If you have ever used Microsoft Office, you are well aware that in Word, there is not much flexibility in this matter. While in LibreOffice, you can dock most windows into toolbars and undock most toolbars into free-floating windows.
Here is how to do it:
- First, find a toolbar you want to serve as an undocked window.
- Hold down the Ctrl key and double-click an empty spot on the toolbar. This will undock the bar, and you can move it around like a standard window.
- Repeat the action to re-dock the bar.
Note: In the View menu under Toolbars, you can toggle any toolbars you do not use.
9. Create and protect LibreOffice templates
Creating templates helps to define the common layout and appearance of the document. Of course, it also saves you a lot of time.
To change the default document template to the following:
- Create a new empty document.
- Set the content and formatting styles.
- In the File menu, under Templates, select Save As Template.
- Double-click the My Templates folder, then click Save. Give it a name, and click OK.
- In the File menu, under New, select Templates.
- Select the template you created, click on Set as Default and then on Close.
Protect your LibreOffice templates
After you have put all the effort into making the templates, we suggest you mark them as read-only and protect them with a password.
- Open the template and click on File > Properties.
- Click on the Security tab and select Read Only.
- Click the Protect button and enter (and re-enter) the wanted password.
10. The last of the LibreOffice Writer Tips: Use the Thesaurus

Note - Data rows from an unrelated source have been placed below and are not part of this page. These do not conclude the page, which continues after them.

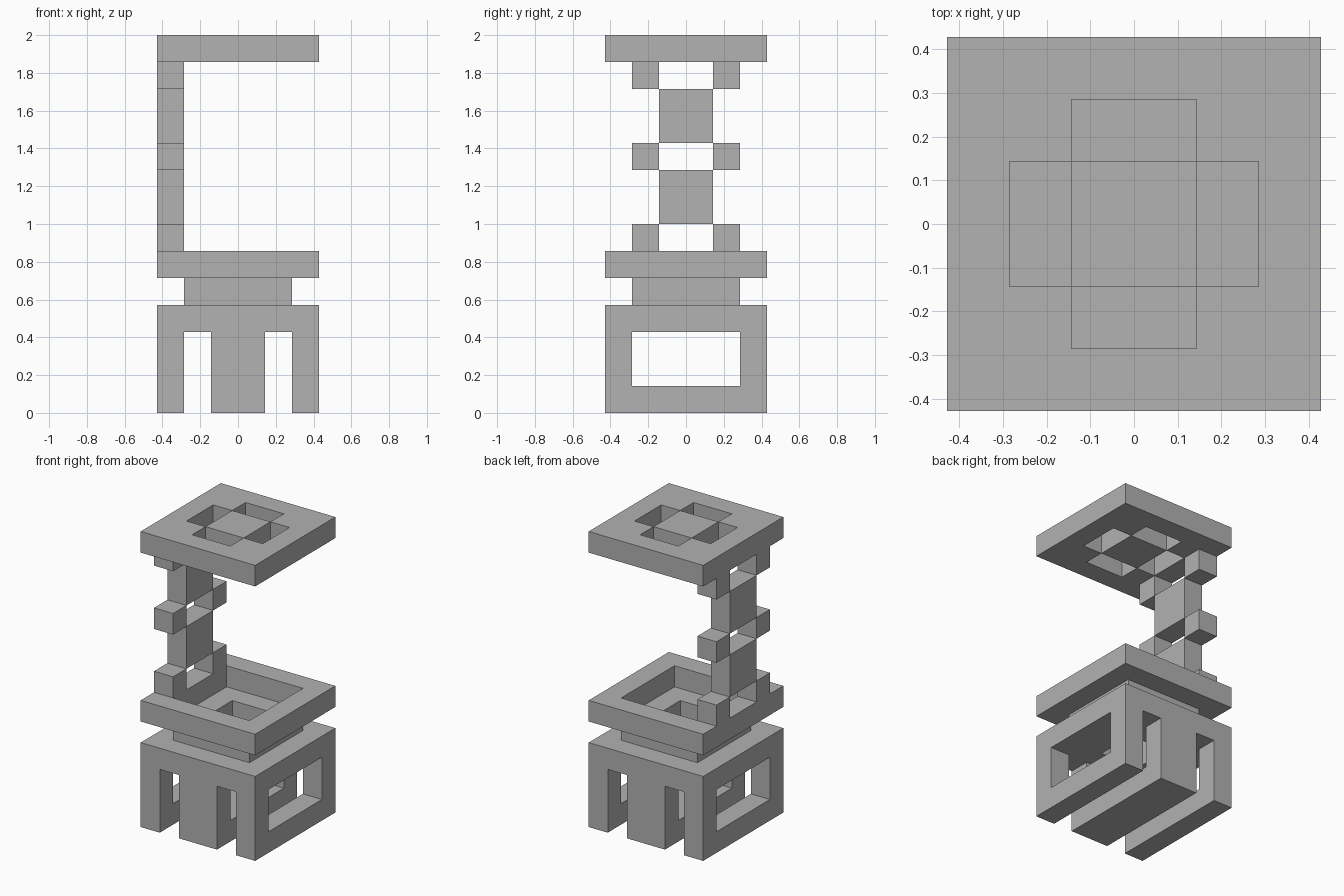
import bpy, bmesh, math
from itertools import product
from mathutils import Vector

U = 1 / 7  # one block

start_cube = bpy.data.objects.get("Cube")
if start_cube:
    bpy.data.objects.remove(start_cube, do_unlink=True)

GREY = (0.445, 0.445, 0.445, 1)
mat = bpy.data.materials.new("plain grey")
mat.use_nodes = True
mat.diffuse_color = GREY
mat.node_tree.nodes["Principled BSDF"].inputs["Base Color"].default_value = GREY


def cells(box):
    """Unit blocks inside a box given as (x0, x1, y0, y1, z0, z1)."""
    x0, x1, y0, y1, z0, z1 = box
    return set(product(range(x0, x1), range(y0, y1), range(z0, z1)))


def square(half, z0, z1):
    """Centred square block."""
    return (-half, half, -half, half, z0, z1)


def part(name, solids, cuts=()):
    """Join solid boxes, remove cut boxes and keep only the outer skin."""
    filled = set().union(*map(cells, solids)).difference(*map(cells, cuts))
    bm = bmesh.new()
    verts = {}

    def vert(p):
        key = tuple(round(c) for c in p)
        if key not in verts:
            verts[key] = bm.verts.new(Vector(key) * U)
        return verts[key]

    for cell in filled:
        for axis, side in product(range(3), (0, 1)):
            step = [0, 0, 0]
            step[axis] = 2 * side - 1
            if tuple(c + s for c, s in zip(cell, step)) in filled:
                continue
            corner, a, b = Vector(cell), Vector((0, 0, 0)), Vector((0, 0, 0))
            corner[axis] += side
            a[(axis + 1) % 3] = 1
            b[(axis + 2) % 3] = 1
            if not side:
                a, b = b, a
            bm.faces.new([vert(p) for p in (corner, corner + a, corner + a + b, corner + b)])
    # merge the flat block faces into large ones
    bmesh.ops.dissolve_limit(bm, angle_limit=math.radians(1),
                             verts=bm.verts[:], edges=bm.edges[:])
    mesh = bpy.data.meshes.new(name)
    bm.to_mesh(mesh)
    bm.free()
    mesh.materials.append(mat)
    obj = bpy.data.objects.new(name, mesh)
    bpy.context.collection.objects.link(obj)
    return obj


# base: hollow box with side windows and two slots running front to back
part("base", [square(3, 0, 4)],
     [(-3, 3, -2, 2, 1, 3), (-2, -1, -3, 3, 0, 3), (1, 2, -3, 3, 0, 3), square(1, 3, 4)])

# neck and tray: two stepped square rings
part("neck", [square(2, 4, 5)], [square(1, 4, 5)])
part("tray", [square(3, 5, 6)], [square(2, 5, 6)])

# column: pairs of small blocks alternating with tall middle blocks
for i, z in enumerate((6, 9, 12)):
    for label, y in (("front", -2), ("back", 1)):
        part(f"column_{label}_block_{i + 1}", [(-3, -2, y, y + 1, z, z + 1)])
for i, z in enumerate((7, 10)):
    part(f"column_middle_block_{i + 1}", [(-3, -2, -1, 1, z, z + 2)])

# canopy: slab with four slots around its centre
part("canopy", [square(3, 13, 14)],
     [(-1, 1, 1, 2, 13, 14), (-1, 1, -2, -1, 13, 14),
      (1, 2, -1, 1, 13, 14), (-2, -1, -1, 1, 13, 14)])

Do you need help finding the best words to express an idea? Then, you will be glad to hear that LibreOffice comes complete with a handy Thesaurus! Just highlight the word you need help with and then press Ctrl + F7 (Command + F7). The LibreOffice Thesaurus will open with suggestions for the word.